THE TASK: Tell how many lines in the data contain the string "part", using a single number as the whole reply.

═════ SOURCE DATA

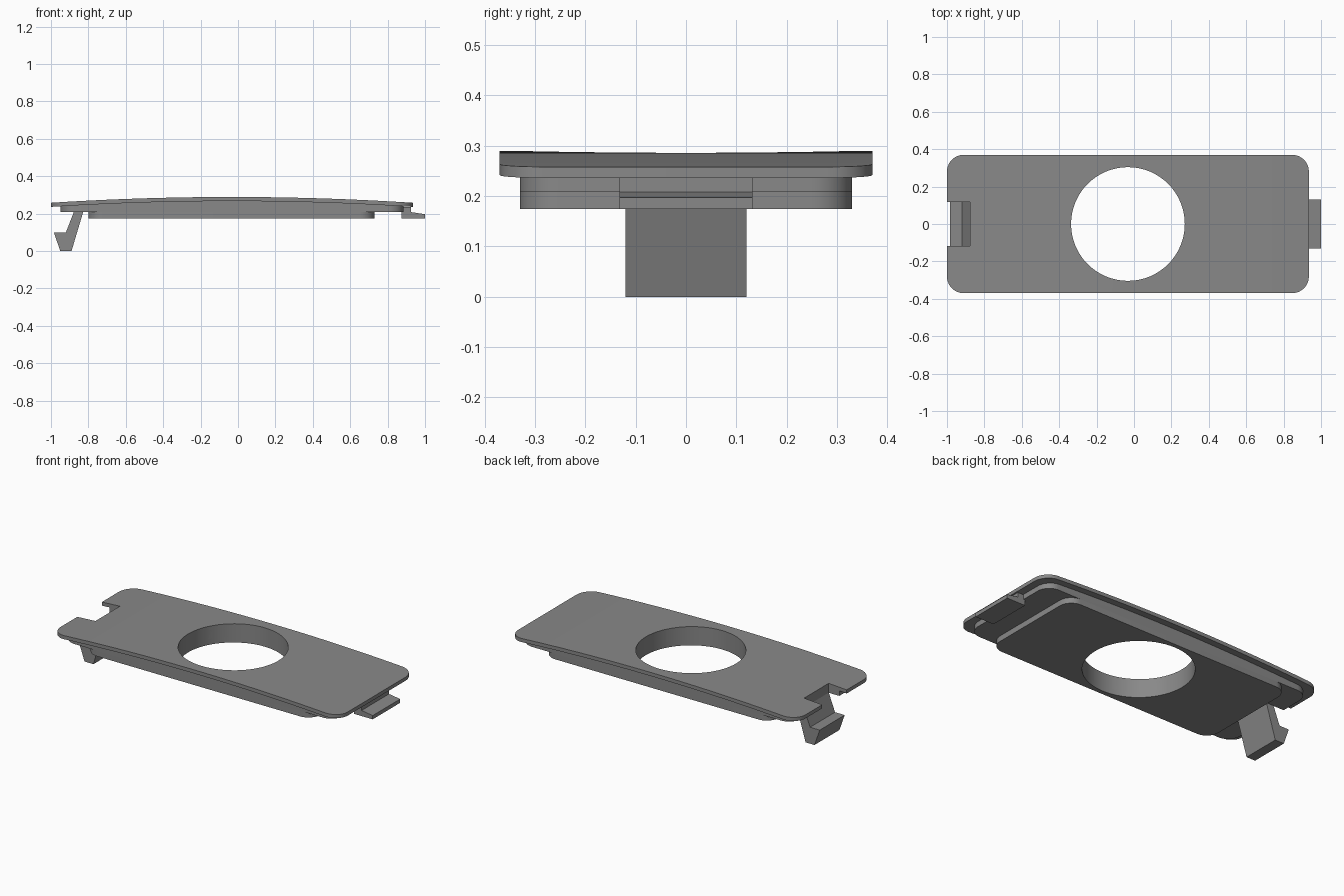
import bpy, bmesh, math

if "Cube" in bpy.data.objects:
    bpy.data.objects.remove(bpy.data.objects["Cube"])

grey = bpy.data.materials.new("mid_grey")
grey.diffuse_color = (0.25, 0.25, 0.25, 1)
grey.use_nodes = True
grey.node_tree.nodes["Principled BSDF"].inputs["Base Color"].default_value = grey.diffuse_color
CX, HALF = -0.0325, 0.9675


def arc(x, crown):
    """Height of the gently domed surface at x."""
    return crown - 0.031 * ((x - CX) / HALF) ** 2


def prism(name, pts, axis, a, b):
    """Extrude an outline: xy points along z, or xz points along y."""
    bm = bmesh.new()
    place = (lambda p, t: (p[0], p[1], t)) if axis == 'z' else (lambda p, t: (p[0], t, p[1]))
    lo = [bm.verts.new(place(p, a)) for p in pts]
    hi = [bm.verts.new(place(p, b)) for p in pts]
    n = len(pts)
    bm.faces.new(lo)
    bm.faces.new(hi[::-1])
    for i in range(n):
        j = (i + 1) % n
        bm.faces.new((lo[i], hi[i], hi[j], lo[j]))
    bmesh.ops.recalc_face_normals(bm, faces=bm.faces)
    me = bpy.data.meshes.new(name)
    bm.to_mesh(me)
    bm.free()
    me.materials.append(grey)
    ob = bpy.data.objects.new(name, me)
    bpy.context.collection.objects.link(ob)
    return ob


def rounded(x0, x1, hy, r, steps=10):
    pts = []
    for k, (cx, cy) in enumerate([(x1 - r, hy - r), (x0 + r, hy - r),
                                  (x0 + r, r - hy), (x1 - r, r - hy)]):
        for i in range(steps + 1):
            t = math.pi / 2 * (k + i / steps)
            pts.append((cx + r * math.cos(t), cy + r * math.sin(t)))
    return pts


def boolean(ob, tool, op):
    """Apply a boolean and keep the resulting mesh."""
    mod = ob.modifiers.new(op, 'BOOLEAN')
    mod.operation, mod.object, mod.solver = op, tool, 'EXACT'
    bpy.context.view_layer.update()
    me = bpy.data.meshes.new_from_object(ob.evaluated_get(bpy.context.evaluated_depsgraph_get()))
    ob.modifiers.clear()
    ob.data = me


def layer(name, x0, x1, hy, r, bottom, top, n=32):
    """Rounded rectangle trimmed between a bottom and a top height function."""
    xs = [-1.1 + 2.135 * i / n for i in range(n + 1)]
    pts = [(x, bottom(x)) for x in xs] + [(x, top(x)) for x in reversed(xs)]
    ob = prism(name, pts, 'y', -0.5, 0.5)
    tool = prism("trim", rounded(x0, x1, hy, r), 'z', -0.5, 1)
    boolean(ob, tool, 'INTERSECT')
    bpy.data.objects.remove(tool)
    return ob


# Domed cover, stepped lip beneath it and flat lower plate
cover = layer("cover_plate", -1, 0.935, 0.37, 0.09,
              lambda x: arc(x, 0.267), lambda x: arc(x, 0.289))
lip = layer("stepped_lip", -0.95, 0.885, 0.33, 0.08,
            lambda x: 0.208, lambda x: arc(x, 0.267))
lower = prism("lower_plate", rounded(-0.80, 0.73, 0.33, 0.08), 'z', 0.174, 0.208)

# Large round opening and end notch
circle = [(CX + 0.304 * math.cos(math.tau * i / 64), 0.304 * math.sin(math.tau * i / 64))
          for i in range(64)]
hole = prism("hole_cutter", circle, 'z', -0.5, 1)
notch = prism("notch_cutter", [(-1.2, -0.118), (-0.878, -0.118), (-0.878, 0.118), (-1.2, 0.118)],
              'z', -0.5, 1)
for part in (cover, lip, lower):
    boolean(part, hole, 'DIFFERENCE')
for part in (cover, lip):
    boolean(part, notch, 'DIFFERENCE')
bpy.data.objects.remove(hole)
bpy.data.objects.remove(notch)

# Slanted clip hook and flat tongue at the opposite end
hook = prism("clip_hook", [(-0.95, 0), (-0.89, 0), (-0.828, 0.208), (-0.878, 0.208),
                           (-0.92, 0.1), (-0.985, 0.1)], 'y', -0.12, 0.12)
tongue = prism("end_tongue", [(0.875, 0.174), (1, 0.174), (1, 0.197), (0.925, 0.208),
                              (0.925, 0.236), (0.875, 0.236)], 'y', -0.132, 0.132)

for part in (cover, lip, lower, hook, tongue):
    bpy.ops.object.select_all(action='DESELECT')
    part.select_set(True)
    bpy.context.view_layer.objects.active = part
    bpy.ops.object.shade_smooth_by_angle(angle=math.radians(30))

══════════

ANSWER SECTION: 7